“There have been many well-documented instances of dysfunction within this board, the most important being that virtually every vote ends up in a two-to-two tie, with the Chairman breaking the tie on every vote. Thus, this five person board has become a de facto one-person board in which the Chairman must make every decision.”
Butler said she believes the Democratic appointees are being targeted for advocating policies that expand voting rights.
“We want people to have easy access to voting. We want the process to be transparent and we want to educate people on the process,” said Butler. “A large portion of the Democrats in Morgan are people of color. This change is going to result in taking away their ability to have representation in how elections are run.”
Butler also called the county-controlled appointment process a serious “conflict of interest” for commissioners.
“Elected officials should not determine who gets to run elections. It sounds unethical.
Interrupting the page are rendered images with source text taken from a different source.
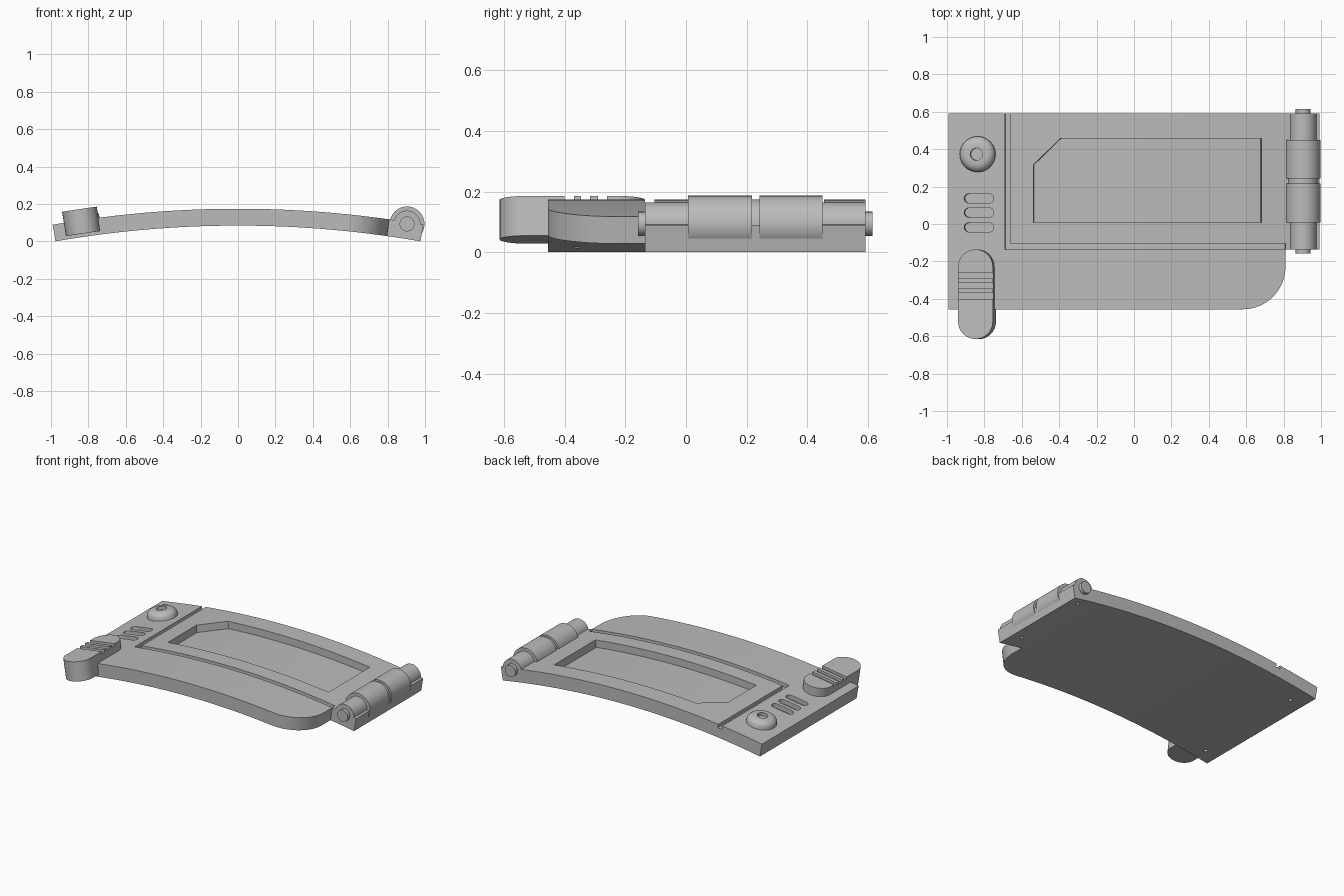
import bpy, bmesh, math
from mathutils import Matrix

if "Cube" in bpy.data.objects:
    bpy.data.objects.remove(bpy.data.objects["Cube"])

R_TOP, THICK, CENTRE_Z = 5.78, 0.09, -5.605

grey = bpy.data.materials.new("plain grey")
grey.use_nodes = True
COLOUR = (0.5, 0.5, 0.5, 1)
grey.diffuse_color = COLOUR
grey.node_tree.nodes["Principled BSDF"].inputs["Base Color"].default_value = COLOUR


def add(name, bm):
    bmesh.ops.recalc_face_normals(bm, faces=bm.faces)
    mesh = bpy.data.meshes.new(name)
    bm.to_mesh(mesh)
    bm.free()
    mesh.materials.append(grey)
    ob = bpy.data.objects.new(name, mesh)
    bpy.context.collection.objects.link(ob)
    return ob


def smooth(ob):
    bpy.ops.object.select_all(action='DESELECT')
    ob.select_set(True)
    bpy.context.view_layer.objects.active = ob
    bpy.ops.object.shade_smooth_by_angle(angle=math.radians(30))


def prism(name, outline, low, high):
    """Extrude an outline between two heights, measured from the plate's top."""
    bm = bmesh.new()
    face = bm.faces.new([bm.verts.new((x, y, low)) for x, y in outline])
    top = bmesh.ops.extrude_face_region(bm, geom=[face])["geom"]
    verts = [v for v in top if isinstance(v, bmesh.types.BMVert)]
    bmesh.ops.translate(bm, verts=verts, vec=(0, 0, high - low))
    return add(name, bm)


def box(name, x0, x1, y0, y1, low, high):
    return prism(name, [(x0, y0), (x1, y0), (x1, y1), (x0, y1)], low, high)


def arc(cx, cy, r, start, end, n=16):
    angles = [math.radians(start + (end - start) * i / n) for i in range(n + 1)]
    return [(cx + r * math.cos(a), cy + r * math.sin(a)) for a in angles]


def cut(ob, cutters):
    for c in cutters:
        mod = ob.modifiers.new("cut", 'BOOLEAN')
        mod.object, mod.solver = c, 'EXACT'
    graph = bpy.context.evaluated_depsgraph_get()
    mesh = bpy.data.meshes.new_from_object(ob.evaluated_get(graph))
    ob.modifiers.clear()
    ob.data = mesh
    for c in cutters:
        bpy.data.objects.remove(c)


def bend(ob, slices=0):
    """Wrap a flat part onto the arched surface, slicing it first for curvature."""
    bm = bmesh.new()
    bm.from_mesh(ob.data)
    for i in range(1, slices):
        bmesh.ops.bisect_plane(bm, geom=bm.verts[:] + bm.edges[:] + bm.faces[:],
                               plane_co=(-1 + 2 * i / slices, 0, 0), plane_no=(1, 0, 0))
    for v in bm.verts:
        a, r = v.co.x / R_TOP, R_TOP + v.co.z
        v.co.x, v.co.z = r * math.sin(a), CENTRE_Z + r * math.cos(a)
    bm.to_mesh(ob.data)
    bm.free()
    smooth(ob)


# Arched plate with a rounded corner and a hinge tongue
LEFT, FRONT, BACK, STEP_X, STEP_Y = -0.996, -0.456, 0.592, 0.813, -0.136
plate = prism("arched_plate",
              [(LEFT, BACK), (LEFT, FRONT)]
              + arc(STEP_X - 0.23, FRONT + 0.23, 0.23, -90, 0)
              + [(STEP_X, STEP_Y), (0.996, STEP_Y), (0.996, BACK)], -THICK, 0)

# Panel seam, window recess, vent slots and underside pin holes
seam = prism("seam_cutter", [(-0.691, STEP_Y), (STEP_X, STEP_Y), (STEP_X, -0.104),
                             (-0.661, -0.104), (-0.661, 0.7), (-0.691, 0.7)], -0.025, 0.05)
recess = prism("recess_cutter", [(-0.539, 0.008), (0.683, 0.008), (0.683, 0.456),
                                 (-0.395, 0.456), (-0.539, 0.317)], -0.05, 0.05)
cutters = [seam, recess]
for y in (-0.018, 0.061, 0.137):
    slot = arc(-0.777, y, 0.025, -90, 90, 8) + arc(-0.887, y, 0.025, 90, 270, 8)
    cutters.append(prism("slot_cutter", slot, -0.03, 0.05))
for x, y in ((-0.9, 0.46), (-0.9, -0.36), (0.92, 0.53), (0.92, -0.01)):
    cutters.append(prism("hole_cutter", arc(x, y, 0.012, 0, 337.5, 15), -0.15, -0.07))
cut(plate, cutters)
bend(plate, 48)

# Sliding latch with grip grooves
LATCH_X, LATCH_R = -0.842, 0.093
latch = prism("sliding_latch",
              arc(LATCH_X, -0.615 + LATCH_R, LATCH_R, 180, 360)
              + arc(LATCH_X, -0.136 - LATCH_R, LATCH_R, 0, 180), -0.072, 0.06)
cut(latch, [box("grip_cutter", -1.1, -0.6, y, y + 0.03, 0.042, 0.1)
            for y in (-0.4, -0.346, -0.291)])
bend(latch)

# Domed button with a central dimple
bm = bmesh.new()
profile = [(0, 0.028), (0.033, 0.028), (0.033, 0.05), (0.055, 0.05), (0.073, 0.045),
           (0.087, 0.034), (0.095, 0.018), (0.096, -0.01)]
verts = [bm.verts.new((r, 0, h)) for r, h in profile]
edges = [bm.edges.new(pair) for pair in zip(verts, verts[1:])]
bmesh.ops.spin(bm, geom=verts + edges, axis=(0, 0, 1), cent=(0, 0, 0),
               steps=40, angle=math.tau)
bmesh.ops.remove_doubles(bm, verts=bm.verts, dist=0.0005)
bmesh.ops.translate(bm, verts=bm.verts, vec=(-0.838, 0.373, 0))
bend(add("round_button", bm))


# Hinge barrel, kept above the underside of the plate
def barrel(name, radius, y0, y1):
    bm = bmesh.new()
    bmesh.ops.create_cone(bm, cap_ends=True, segments=48, radius1=radius,
                          radius2=radius, depth=y1 - y0,
                          matrix=Matrix.Translation((0.904, (y0 + y1) / 2, 0.094))
                          @ Matrix.Rotation(math.pi / 2, 4, 'X'))
    for v in bm.verts:
        v.co.z = max(v.co.z, 0.03)
    bmesh.ops.dissolve_degenerate(bm, edges=bm.edges, dist=0.0001)
    smooth(add(name, bm))


barrel("hinge_pin", 0.04, -0.615 + 0.457, 0.615)
barrel("front_outer_knuckle", 0.071, STEP_Y, 0.007)
barrel("front_inner_knuckle", 0.093, 0.007, 0.217)
barrel("middle_collar", 0.08, 0.217, 0.243)
barrel("back_inner_knuckle", 0.093, 0.243, 0.45)
barrel("back_outer_knuckle", 0.071, 0.45, BACK)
It smells partisan even though it may not be, but it gives the appearance that it is. And most of all, it takes the voice away of a large swath of the county on our election board,” said Butler. “We think it is detrimental because it’s unethical that elected officials would try to stack the board, deciding who gets to run elections — especially, in this climate where people have been distrusting the process. They don’t want certain people to have a voice in how our elections are run and they don’t want transparency and they don’t want us advocating for easy access to voting.”
County Manager Adam Mestres promised that all BOER members will not be judged by their political allegiances.
“When we make appointments for other boards, we do not ask people what their political party is,” said Mestres. “We think this will be a better way to make appointments as we continue to ensure safe, fair and efficient elections for the citizens of Morgan County.”
The Morgan Board of Commissioners will review applications for the five BOER seats and will vote on appointments later this month. New members will finish out the terms of the current BOER members beginning on July 1, 2021.